It seems more emphasis is given on big investments and little thought is given to small investments—not considering that these small investments can be very big in aggregate. While we focus on big investments that take many years, we actually should be concentrating on how to deal with SMEs (small and medium-sized enterprises). But the focus does not seem to be on SMEs.
Foreign investment is not just about money, it is also about technology transfer. We tend to forget this fact. The international best practices through the investments that come into the country can add so much value. For example, joint venture investments made by Standard Chartered Banks brought technology transfer in the Nepali banking industry. The amount was small in terms of investments but the technology transfer it brought was enormous.
On Private Equity Regulation
The good news for those like us who're working in the private equity space is the introduction of the Specialized Investment Fund Regulation. This has ensured that there will now be a legitimate regulatory body to regulate Private Equity and Venture Capital. It also means there will be no confusion among government agencies about private equity and what it can do.
Having said that, we still need to see how it is implemented. Banks are given a special sort of treatment through Banks and Financial Institution Act (BAFIA). Will this regulation also give private equity a special treatment to invest without the hassles of going through the company act, rules and regulations? Or are you meant to follow all those rules and regulations? We don't know. That’s why harmonisation is extremely important. If there is no harmonisation, the specialised investment regulation will continue to be another layer on top of the existing layer.
Pandey is CEO at Business Oxygen Pvt Ltd, Nepal's first private-equity fund.
It's good to see that the government is serious about bringing the much-needed reforms in the foreign investment regime. However, in the midst of this hype, we must take a closer look to new changes being made and how it will make foreign investors' entry and exit flexible and simplify administrative process while doing business in Nepal.
Why can’t Foreign Investment Technology Transfer Act be called Foreign Investment Facilitation Act? The choice of the word itself is wrong. The amendments are not progressive as they should have been. Why should there be a negative list in the FITTA?
The objective of amending these acts is to ease business and facilitate investments.
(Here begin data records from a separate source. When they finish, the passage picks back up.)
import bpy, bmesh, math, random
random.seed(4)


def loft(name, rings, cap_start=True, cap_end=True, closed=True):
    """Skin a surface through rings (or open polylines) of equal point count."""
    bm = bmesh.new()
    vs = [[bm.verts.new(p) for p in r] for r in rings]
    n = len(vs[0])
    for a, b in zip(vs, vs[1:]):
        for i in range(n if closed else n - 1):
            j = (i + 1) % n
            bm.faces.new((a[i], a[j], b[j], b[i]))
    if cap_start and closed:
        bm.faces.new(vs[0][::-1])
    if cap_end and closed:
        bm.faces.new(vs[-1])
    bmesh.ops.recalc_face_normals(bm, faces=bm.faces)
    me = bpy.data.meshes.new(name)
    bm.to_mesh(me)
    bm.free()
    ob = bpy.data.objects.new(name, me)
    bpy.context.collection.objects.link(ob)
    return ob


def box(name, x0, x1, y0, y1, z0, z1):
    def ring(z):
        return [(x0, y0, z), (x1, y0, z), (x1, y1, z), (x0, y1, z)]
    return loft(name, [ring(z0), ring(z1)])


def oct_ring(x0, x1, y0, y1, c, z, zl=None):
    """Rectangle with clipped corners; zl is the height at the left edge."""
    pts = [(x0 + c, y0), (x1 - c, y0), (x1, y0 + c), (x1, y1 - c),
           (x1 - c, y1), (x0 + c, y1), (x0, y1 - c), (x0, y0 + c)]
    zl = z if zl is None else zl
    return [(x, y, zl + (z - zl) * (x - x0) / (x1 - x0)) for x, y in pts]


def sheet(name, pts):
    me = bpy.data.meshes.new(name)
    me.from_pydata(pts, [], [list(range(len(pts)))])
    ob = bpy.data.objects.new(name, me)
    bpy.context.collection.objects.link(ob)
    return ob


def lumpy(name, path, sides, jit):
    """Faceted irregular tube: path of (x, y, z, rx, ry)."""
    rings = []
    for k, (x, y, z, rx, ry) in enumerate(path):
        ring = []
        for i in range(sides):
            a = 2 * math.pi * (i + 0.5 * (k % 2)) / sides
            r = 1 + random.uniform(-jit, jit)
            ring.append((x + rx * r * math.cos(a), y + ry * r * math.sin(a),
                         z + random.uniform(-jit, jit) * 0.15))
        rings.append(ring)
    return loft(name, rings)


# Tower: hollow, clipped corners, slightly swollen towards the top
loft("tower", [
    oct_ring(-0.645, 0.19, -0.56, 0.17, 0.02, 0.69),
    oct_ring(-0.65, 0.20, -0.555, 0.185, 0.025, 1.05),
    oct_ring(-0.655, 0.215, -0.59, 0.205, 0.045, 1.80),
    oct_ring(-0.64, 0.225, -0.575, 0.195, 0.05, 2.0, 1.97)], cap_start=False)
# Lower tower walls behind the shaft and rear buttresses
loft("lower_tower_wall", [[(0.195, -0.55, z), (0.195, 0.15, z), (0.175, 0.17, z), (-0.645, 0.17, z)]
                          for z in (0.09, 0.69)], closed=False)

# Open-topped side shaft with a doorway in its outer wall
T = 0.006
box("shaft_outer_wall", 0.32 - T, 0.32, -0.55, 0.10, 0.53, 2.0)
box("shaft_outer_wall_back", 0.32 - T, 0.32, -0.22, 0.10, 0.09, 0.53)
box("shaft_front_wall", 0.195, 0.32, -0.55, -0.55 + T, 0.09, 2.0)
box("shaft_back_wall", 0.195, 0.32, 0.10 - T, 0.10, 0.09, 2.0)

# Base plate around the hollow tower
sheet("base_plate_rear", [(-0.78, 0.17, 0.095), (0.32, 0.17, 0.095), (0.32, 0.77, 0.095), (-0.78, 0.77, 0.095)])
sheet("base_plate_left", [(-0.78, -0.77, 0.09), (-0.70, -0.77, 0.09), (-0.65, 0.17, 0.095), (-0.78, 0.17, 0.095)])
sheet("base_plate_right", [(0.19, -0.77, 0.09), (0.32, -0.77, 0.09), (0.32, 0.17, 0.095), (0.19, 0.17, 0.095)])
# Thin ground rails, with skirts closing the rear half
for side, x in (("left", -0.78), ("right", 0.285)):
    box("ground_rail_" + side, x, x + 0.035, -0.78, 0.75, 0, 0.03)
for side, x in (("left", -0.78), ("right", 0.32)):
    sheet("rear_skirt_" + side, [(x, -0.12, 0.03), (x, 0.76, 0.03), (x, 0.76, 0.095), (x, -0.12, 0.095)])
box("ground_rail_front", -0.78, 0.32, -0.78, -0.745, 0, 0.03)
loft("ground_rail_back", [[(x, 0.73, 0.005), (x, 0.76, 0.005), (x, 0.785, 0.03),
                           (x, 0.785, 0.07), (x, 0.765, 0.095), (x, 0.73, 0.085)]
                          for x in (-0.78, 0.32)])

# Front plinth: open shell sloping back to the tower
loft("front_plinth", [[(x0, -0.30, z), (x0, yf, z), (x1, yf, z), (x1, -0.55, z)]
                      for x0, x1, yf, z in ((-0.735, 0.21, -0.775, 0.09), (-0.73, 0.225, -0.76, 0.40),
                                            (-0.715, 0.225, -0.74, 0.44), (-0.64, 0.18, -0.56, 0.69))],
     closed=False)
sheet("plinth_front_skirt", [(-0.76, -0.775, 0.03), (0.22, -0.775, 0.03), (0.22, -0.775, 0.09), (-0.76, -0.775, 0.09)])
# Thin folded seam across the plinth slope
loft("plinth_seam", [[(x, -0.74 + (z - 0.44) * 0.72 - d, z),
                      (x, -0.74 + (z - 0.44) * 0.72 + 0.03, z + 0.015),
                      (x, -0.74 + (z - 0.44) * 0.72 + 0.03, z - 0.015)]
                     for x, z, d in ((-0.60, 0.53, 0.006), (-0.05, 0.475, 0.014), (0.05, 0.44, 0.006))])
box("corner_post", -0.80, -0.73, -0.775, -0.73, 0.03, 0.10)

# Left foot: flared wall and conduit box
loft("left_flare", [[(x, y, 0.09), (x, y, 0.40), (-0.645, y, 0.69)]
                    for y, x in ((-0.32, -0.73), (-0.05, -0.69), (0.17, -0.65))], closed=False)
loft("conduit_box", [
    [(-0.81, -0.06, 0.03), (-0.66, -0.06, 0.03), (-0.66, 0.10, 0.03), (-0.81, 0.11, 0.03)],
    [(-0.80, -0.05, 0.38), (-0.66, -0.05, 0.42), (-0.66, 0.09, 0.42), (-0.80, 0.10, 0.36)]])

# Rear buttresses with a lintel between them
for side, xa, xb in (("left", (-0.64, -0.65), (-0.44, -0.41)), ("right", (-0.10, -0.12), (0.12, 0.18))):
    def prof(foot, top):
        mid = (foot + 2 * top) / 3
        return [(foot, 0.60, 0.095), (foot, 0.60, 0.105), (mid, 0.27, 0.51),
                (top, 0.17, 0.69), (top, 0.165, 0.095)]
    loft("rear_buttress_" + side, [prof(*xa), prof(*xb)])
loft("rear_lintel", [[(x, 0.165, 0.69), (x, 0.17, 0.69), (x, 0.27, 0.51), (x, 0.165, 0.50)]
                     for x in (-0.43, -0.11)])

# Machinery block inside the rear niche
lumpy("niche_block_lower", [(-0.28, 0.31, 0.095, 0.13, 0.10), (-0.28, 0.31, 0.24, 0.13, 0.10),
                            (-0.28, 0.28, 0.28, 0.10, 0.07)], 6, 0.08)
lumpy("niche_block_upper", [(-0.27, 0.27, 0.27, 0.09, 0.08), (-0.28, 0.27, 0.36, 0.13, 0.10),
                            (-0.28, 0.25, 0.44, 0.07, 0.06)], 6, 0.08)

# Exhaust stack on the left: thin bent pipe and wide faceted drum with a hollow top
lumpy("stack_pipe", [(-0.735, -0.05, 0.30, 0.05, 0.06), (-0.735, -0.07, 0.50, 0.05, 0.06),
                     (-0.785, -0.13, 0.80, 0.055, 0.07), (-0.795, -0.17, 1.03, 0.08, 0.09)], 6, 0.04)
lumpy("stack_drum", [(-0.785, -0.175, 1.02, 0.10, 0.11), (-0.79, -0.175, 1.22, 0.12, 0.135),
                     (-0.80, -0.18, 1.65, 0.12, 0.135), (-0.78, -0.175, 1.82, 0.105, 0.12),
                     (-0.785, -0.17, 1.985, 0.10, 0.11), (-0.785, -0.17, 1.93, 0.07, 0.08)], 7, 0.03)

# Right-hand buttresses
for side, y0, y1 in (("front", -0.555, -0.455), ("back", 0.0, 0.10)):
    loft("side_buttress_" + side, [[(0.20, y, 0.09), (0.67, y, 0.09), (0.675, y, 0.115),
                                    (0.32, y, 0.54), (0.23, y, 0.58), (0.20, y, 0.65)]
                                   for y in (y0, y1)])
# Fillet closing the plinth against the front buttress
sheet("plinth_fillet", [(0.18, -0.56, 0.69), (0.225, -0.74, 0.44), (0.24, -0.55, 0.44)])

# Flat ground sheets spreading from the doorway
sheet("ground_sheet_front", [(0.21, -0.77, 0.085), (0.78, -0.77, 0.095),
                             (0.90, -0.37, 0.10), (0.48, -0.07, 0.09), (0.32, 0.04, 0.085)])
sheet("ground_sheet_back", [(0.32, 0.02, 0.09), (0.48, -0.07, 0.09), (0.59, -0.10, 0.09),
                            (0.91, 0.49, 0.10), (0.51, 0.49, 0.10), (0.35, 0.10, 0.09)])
But our focus has always been on regulation and control. Regulation is not only about controlling, it is also about facilitating. The regulators in the country—Nepal Rastra Bank, Securities Board Nepal, Industry Department—do not realise that one of their jobs is also to make conducting business hassle-free and investors comfortable.
There is a “no welcome” attitude for FDI in Nepal. That is why I often say FDI here means “foreigners don't invest”. We never made foreign investors feel welcome. More than legal issues, we're harassing investors through procedural issues. If we want to execute a larger project (hotel), we need technical manpower from abroad and that should be paid in foreign currency. As per the existing legal arrangement, their remuneration can be paid only after completion of the work. Who will come to Nepal if we continue to have this system? This is where we need intervention.
If Nepal wants to execute mega projects, international legal, accounting and consulting firms must come to Nepal. But we're not seeing top class contractors, consultants coming to Nepal.
Any international company handling a project worth over $1 billion will trust none of the Nepali legal and accounting firms. Even if they have to hire Nepali firms, they will hire them under international consulting firms umbrella. The practical issues—easy availability of working visa, remuneration—have become impediments of late. And this is something the government must look into.
The government has recently introduced new regulations to govern private equity and venture capital, but the document is in Nepali. How can foreign investors understand what is there in the regulations? This shows the narrow vision of Nepali stakeholders. We cannot dream of large scale FDI if we continue to have every document written in Nepali.
Shakya is CEO at Beed Management, a management consulting firm.